Launched on January 17, 2021, as part of the ELaNa 20 mission using a LauncherOne rocket operated by Virgin Orbit, AO-109, known prior to launch as RadFxSat-2 / Fox-1E, was carried aloft by a modified Boeing 747 named “Cosmic Girl” from the Mojave Air and Space Port in California, United States. After reaching an altitude of approximately 35,000 feet (11,000 meters), the rocket was released into space. This launch, conducted under NASA’s CubeSat Launch Initiative program, marked the beginning of the satellite’s mission to facilitate amateur radio communications and technology research. A video of the launch can be seen on YouTube.

AO-109 represented the fifth iteration of the “Fox” 1U amateur radio satellites series developed by AMSAT, featuring a 30KHz linear transponder radio.

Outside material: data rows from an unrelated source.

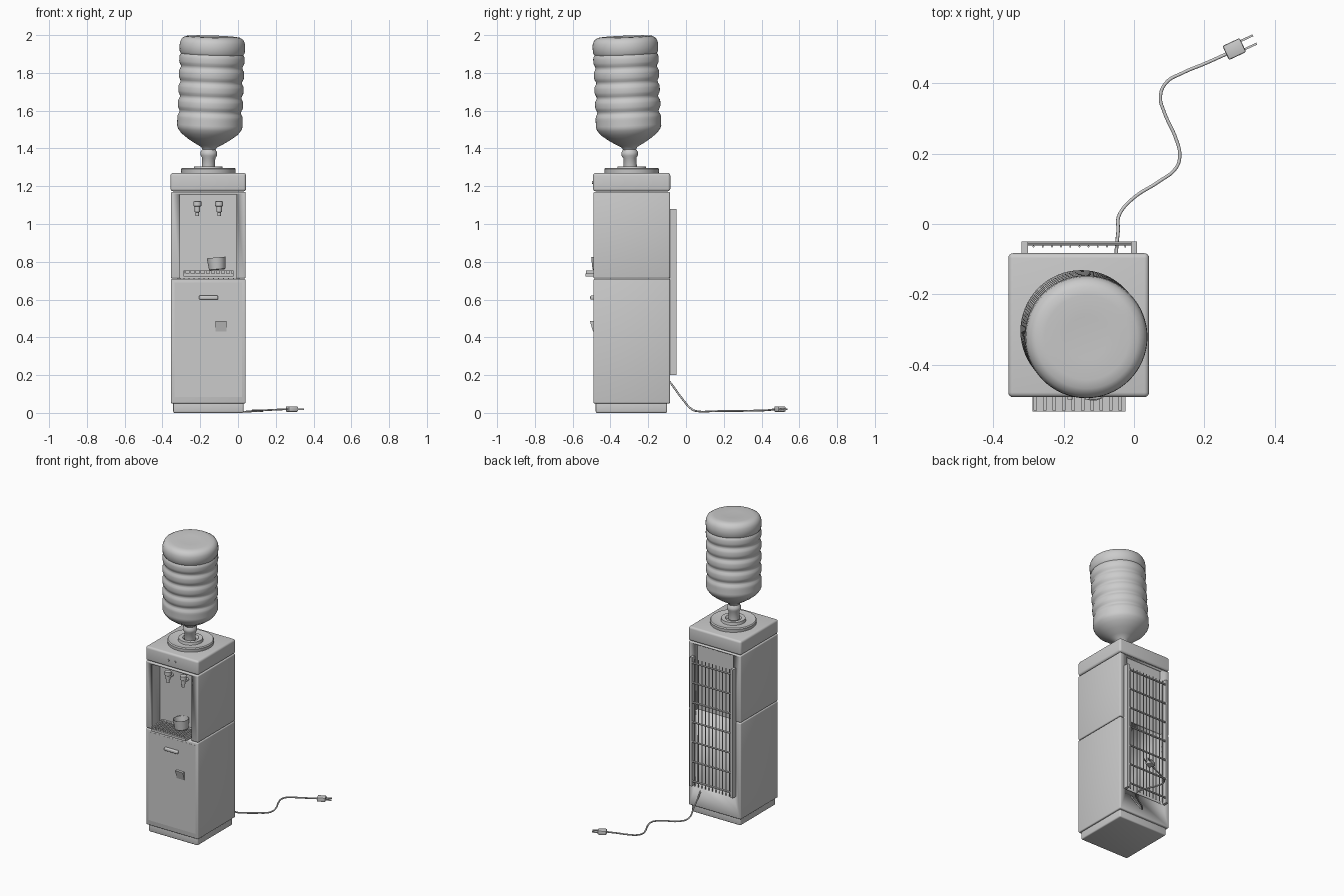
import bpy, bmesh, math
from mathutils import Vector, Matrix

if "Cube" in bpy.data.objects:
    bpy.data.objects.remove(bpy.data.objects["Cube"], do_unlink=True)

GREY = (0.6, 0.6, 0.6, 1)
plastic = bpy.data.materials.new("light grey plastic")
plastic.use_nodes = True
plastic.diffuse_color = GREY
plastic.node_tree.nodes["Principled BSDF"].inputs["Base Color"].default_value = GREY

CX, CY = -0.157, -0.2875          # cabinet centre
FRONT, BACK = -0.49, -0.085       # cabinet front and back planes


def finish(name, bm, smooth=True):
    bmesh.ops.recalc_face_normals(bm, faces=bm.faces)
    mesh = bpy.data.meshes.new(name)
    bm.to_mesh(mesh)
    bm.free()
    ob = bpy.data.objects.new(name, mesh)
    bpy.context.collection.objects.link(ob)
    mesh.materials.append(plastic)
    if smooth:
        bpy.ops.object.select_all(action='DESELECT')
        ob.select_set(True)
        bpy.context.view_layer.objects.active = ob
        bpy.ops.object.shade_smooth_by_angle(angle=math.radians(40))
    return ob


def add_box(bm, lo, hi):
    lo, hi = Vector(lo), Vector(hi)
    m = Matrix.Translation((lo + hi) / 2) @ Matrix.Diagonal((*(hi - lo), 1))
    return bmesh.ops.create_cube(bm, size=1, matrix=m)["verts"]


def box(name, lo, hi, bevel=0.0, segments=3):
    bm = bmesh.new()
    add_box(bm, lo, hi)
    if bevel:
        bmesh.ops.bevel(bm, geom=bm.edges[:], offset=bevel, segments=segments,
                        profile=0.5, affect='EDGES')
    return finish(name, bm)


def lathe(name, profile, steps=48):
    """Spin (radius, height) points around z."""
    bm = bmesh.new()
    vs = [bm.verts.new((r, 0, z)) for r, z in profile]
    es = [bm.edges.new(p) for p in zip(vs, vs[1:])]
    bmesh.ops.spin(bm, geom=vs + es, cent=(0, 0, 0), axis=(0, 0, 1),
                   angle=math.tau, steps=steps)
    bmesh.ops.remove_doubles(bm, verts=bm.verts, dist=1e-5)
    return finish(name, bm)


def add_rod(bm, a, b, radius, sides=8):
    a, b = Vector(a), Vector(b)
    m = Matrix.Translation((a + b) / 2) @ (b - a).to_track_quat('Z', 'Y').to_matrix().to_4x4()
    bmesh.ops.create_cone(bm, cap_ends=True, segments=sides, radius1=radius,
                          radius2=radius, depth=(b - a).length, matrix=m)


def cut(target, name, lo, hi):
    cutter = box(name, lo, hi)
    cutter.hide_render = True
    mod = target.modifiers.new(name, 'BOOLEAN')
    mod.object = cutter
    mod.solver = 'EXACT'
    bpy.context.view_layer.objects.active = target
    bpy.ops.object.modifier_apply(modifier=name)
    bpy.data.objects.remove(cutter, do_unlink=True)


# Cabinet
box("base_plinth", (-0.343, -0.478, 0), (0.029, -0.1, 0.06), 0.008)
lower = box("lower_cabinet", (-0.355, FRONT, 0.05), (0.041, BACK, 0.709), 0.007)
upper = box("upper_cabinet", (-0.355, FRONT, 0.712), (0.041, BACK, 1.17), 0.007)
box("top_cap", (-0.357, FRONT - 0.002, 1.173), (0.043, BACK + 0.002, 1.27), 0.014, 4)
cut(upper, "niche_cutter", (-0.307, -0.6, 0.70), (-0.009, -0.405, 1.157))
for body in (lower, upper):
    cut(body, "back_cutter", (-0.3, BACK - 0.02, 0.2), (-0.015, 0, 1.16))

# Door with its handle and a small wedge catch
box("door_panel", (-0.335, FRONT - 0.001, 0.085), (0.021, FRONT + 0.005, 0.69))
box("door_handle", (-0.207, -0.507, 0.6), (-0.105, -0.485, 0.621), 0.006)
bm = bmesh.new()
for v in add_box(bm, (-0.12, -0.509, 0.43), (-0.062, -0.485, 0.487)):
    if v.co.y < -0.5 and v.co.z < 0.45:
        v.co.y = -0.492
finish("wedge_catch", bm)

# Indicator lights
for side, x in (("left", -0.132), ("right", -0.182)):
    bm = bmesh.new()
    add_rod(bm, (x, -0.498, 1.22), (x, -0.48, 1.22), 0.007, 16)
    finish("indicator_" + side, bm)

# Taps
for side, x in (("left", -0.1), ("right", -0.215)):
    tap = lathe("tap_" + side, [(0, 1.042), (0.009, 1.042), (0.009, 1.062), (0.014, 1.064),
                                (0.015, 1.092), (0.021, 1.096), (0.021, 1.12), (0, 1.122)], 20)
    tap.location = (x, -0.45, 0)
    bm = bmesh.new()
    add_rod(bm, (x, -0.45, 1.08), (x, -0.4, 1.08), 0.011, 16)
    finish("tap_stem_" + side, bm)

# Drip tray with slats
bm = bmesh.new()
add_box(bm, (-0.288, -0.532, 0.722), (-0.024, -0.406, 0.738))
add_box(bm, (-0.288, -0.42, 0.738), (-0.024, -0.406, 0.755))
for i in range(10):
    x = -0.28 + i * 0.0268
    add_box(bm, (x - 0.005, -0.53, 0.738), (x + 0.005, -0.406, 0.755))
finish("drip_tray", bm, False)

# Tilted cup on the tray
cup = lathe("cup", [(0, 0), (0.038, 0), (0.043, 0.004), (0.05, 0.066), (0.047, 0.066),
                    (0.04, 0.008), (0, 0.008)], 32)
cup.location = (-0.11, -0.452, 0.757)
cup.rotation_euler = (0, math.radians(-5), 0)

# Bottle collar, with a shallow dish
collar = lathe("bottle_collar", [(0, 1.268), (0.143, 1.268), (0.145, 1.29), (0.14, 1.297),
                                 (0.13, 1.296), (0.085, 1.285), (0.078, 1.287),
                                 (0.075, 1.305), (0.05, 1.305), (0.04, 1.29), (0, 1.29)])
collar.location = (CX, CY, 0)

# Ribbed bottle, leaning a little
profile = [(0, 0), (0.035, 0), (0.035, 0.055), (0.044, 0.068), (0.044, 0.085),
           (0.035, 0.1), (0.042, 0.112), (0.075, 0.13), (0.115, 0.155),
           (0.15, 0.182), (0.167, 0.205)]
for i in range(41):
    t = i / 8
    dip = abs(math.cos(math.pi * t)) ** 5 if i > 4 else 0
    profile.append((0.173 - 0.011 * dip, 0.22 + 0.079 * t))
profile[-1] = (0.172, profile[-1][1])
profile += [(0.174, 0.645), (0.172, 0.665), (0.163, 0.685), (0.145, 0.696), (0.12, 0.699),
            (0.06, 0.697), (0, 0.695)]
bottle = lathe("water_bottle", profile, 64)
bottle.location = (CX, -0.295, 1.295)
bottle.rotation_euler = (math.radians(2.3), math.radians(1.9), 0)

# Condenser on the back: side rails, cross tubes and upright wires
for side, x in (("left", 0), ("right", -0.31)):
    box("condenser_rail_" + side, (x - 0.009, BACK - 0.005, 0.2), (x + 0.009, -0.05, 1.08))
bm = bmesh.new()
for i in range(7):
    z = 0.235 + i * 0.135
    add_rod(bm, (-0.305, -0.055, z), (-0.005, -0.055, z), 0.006)
for i in range(11):
    x = -0.285 + i * 0.026
    add_rod(bm, (x, -0.064, 0.2), (x, -0.064, 1.07), 0.003, 6)
finish("condenser_grid", bm)

# Power cord
path = [(-0.05, -0.095, 0.175), (-0.05, -0.075, 0.15), (-0.045, -0.02, 0.075),
        (-0.04, 0.03, 0.02), (0, 0.075, 0.007), (0.07, 0.12, 0.008), (0.12, 0.16, 0.009),
        (0.13, 0.195, 0.01), (0.12, 0.24, 0.01), (0.085, 0.32, 0.011), (0.075, 0.36, 0.012),
        (0.09, 0.4, 0.013), (0.14, 0.43, 0.014), (0.2, 0.455, 0.017), (0.265, 0.484, 0.02)]
curve = bpy.data.curves.new("power_cord", 'CURVE')
curve.dimensions = '3D'
curve.bevel_depth = 0.005
curve.bevel_resolution = 2
curve.use_fill_caps = True
curve.resolution_u = 6
spline = curve.splines.new('BEZIER')
spline.bezier_points.add(len(path) - 1)
for point, co in zip(spline.bezier_points, path):
    point.co = co
    point.handle_left_type = point.handle_right_type = 'AUTO'
curve.materials.append(plastic)
bpy.context.collection.objects.link(bpy.data.objects.new("power_cord", curve))

# Plug and prongs
plug = box("plug", (-0.027, -0.022, -0.014), (0.027, 0.022, 0.014), 0.005, 2)
bm = bmesh.new()
for y in (-0.013, 0.013):
    add_box(bm, (0.02, y - 0.003, -0.004), (0.064, y + 0.003, 0.004))
prongs = finish("plug_prongs", bm, False)
for ob in (plug, prongs):
    ob.location = (0.285, 0.497, 0.02)
    ob.rotation_euler = (0, 0, math.radians(25))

After launch, AMSAT’s Engineering and Operations teams listened for the expected beacon signal, but nothing was initially heard. On January 27, 2021, Brad Schumacher, W5SAT, was able to hear his weak CW signals relayed through the satellite’s transponder. This was confirmed by AMSAT Engineering and Operations the next day and the satellite was designated AMSAT-OSCAR 109. Continued monitoring confirmed that the satellite was operating properly, but with an extremely low signal output. It is likely that the satellite’s final power amplifier transistor failed, limiting power output to just 8 mW.

Although the signal was extremely weak, the satellite was able to support QSOs by CW, FT4/8, and even SSB. Five amateur stations successfully copied the weak telemetry signal from the satellite and provided valuable data about the health of the satellite: the PI9CAM radio telescope in Dwingeloo, Netherlands, provided the bulk of the data from the satellite. WA7FWF, W7KKE, K8DP, and the AMSAT Operations team also copied telemetry.

Upon being declared operational and open for amateur use, despite the limitation of its low power output, on July 20, 2021, AO-109 embarked on a mission to serve both amateur radio and technology research objectives.

The final telemetry data was received on April 5, 2024 from PI9CAM and revealed that the satellite had achieved a remarkable milestone: AO-109 had set a new Fox-1 program record for processor uptime. This information was gathered by Alan Biddle, WA4SCA, who has meticulously monitored telemetry reports on a daily basis and calculated the duration of each reset, allowing for precise correlation of telemetry frames with UTC time.

The Fox satellites are designed to undergo onboard computer resets triggered by factors like radiation exposure and low battery voltage. Time on these satellites is measured by counting resets plus the duration since the last reset. It is common for the Fox satellites to reset every few days or weeks, especially when passing over the South Atlantic Anomaly. However, the processor on AO-109 ran continuously from September 2023 until at least April 5, 2024, accumulating over 18 million seconds of uptime—far surpassing any other Fox satellite.

Among its key payloads was the RadFx-2 experiment, a collaboration with Vanderbilt University, aimed at studying the effects of space radiation on specific SRAM types. Consistent with the Fox-1A design blueprint, AO-109 was equipped with a 2-meter whip antenna and a 70 cm whip antenna.

The linear transponder module developed for AO-109 also evolved into a program to equip other CubeSats with linear transponders. Evolutions of this transponder previously flew aboard HO-107 (HuskySat-1) and the next one is scheduled to fly aboard MESAT-1 later this year. AMSAT’s GOLF program will also carry this linear transponder module for VHF/UHF communications.

[ANS thanks AMSAT Operations and Engineering for the above information]


AO-73 FunCube telemetry 2024-04-16

Long time since capturing the AO-73 telemetry. Still very strong and easy to RX.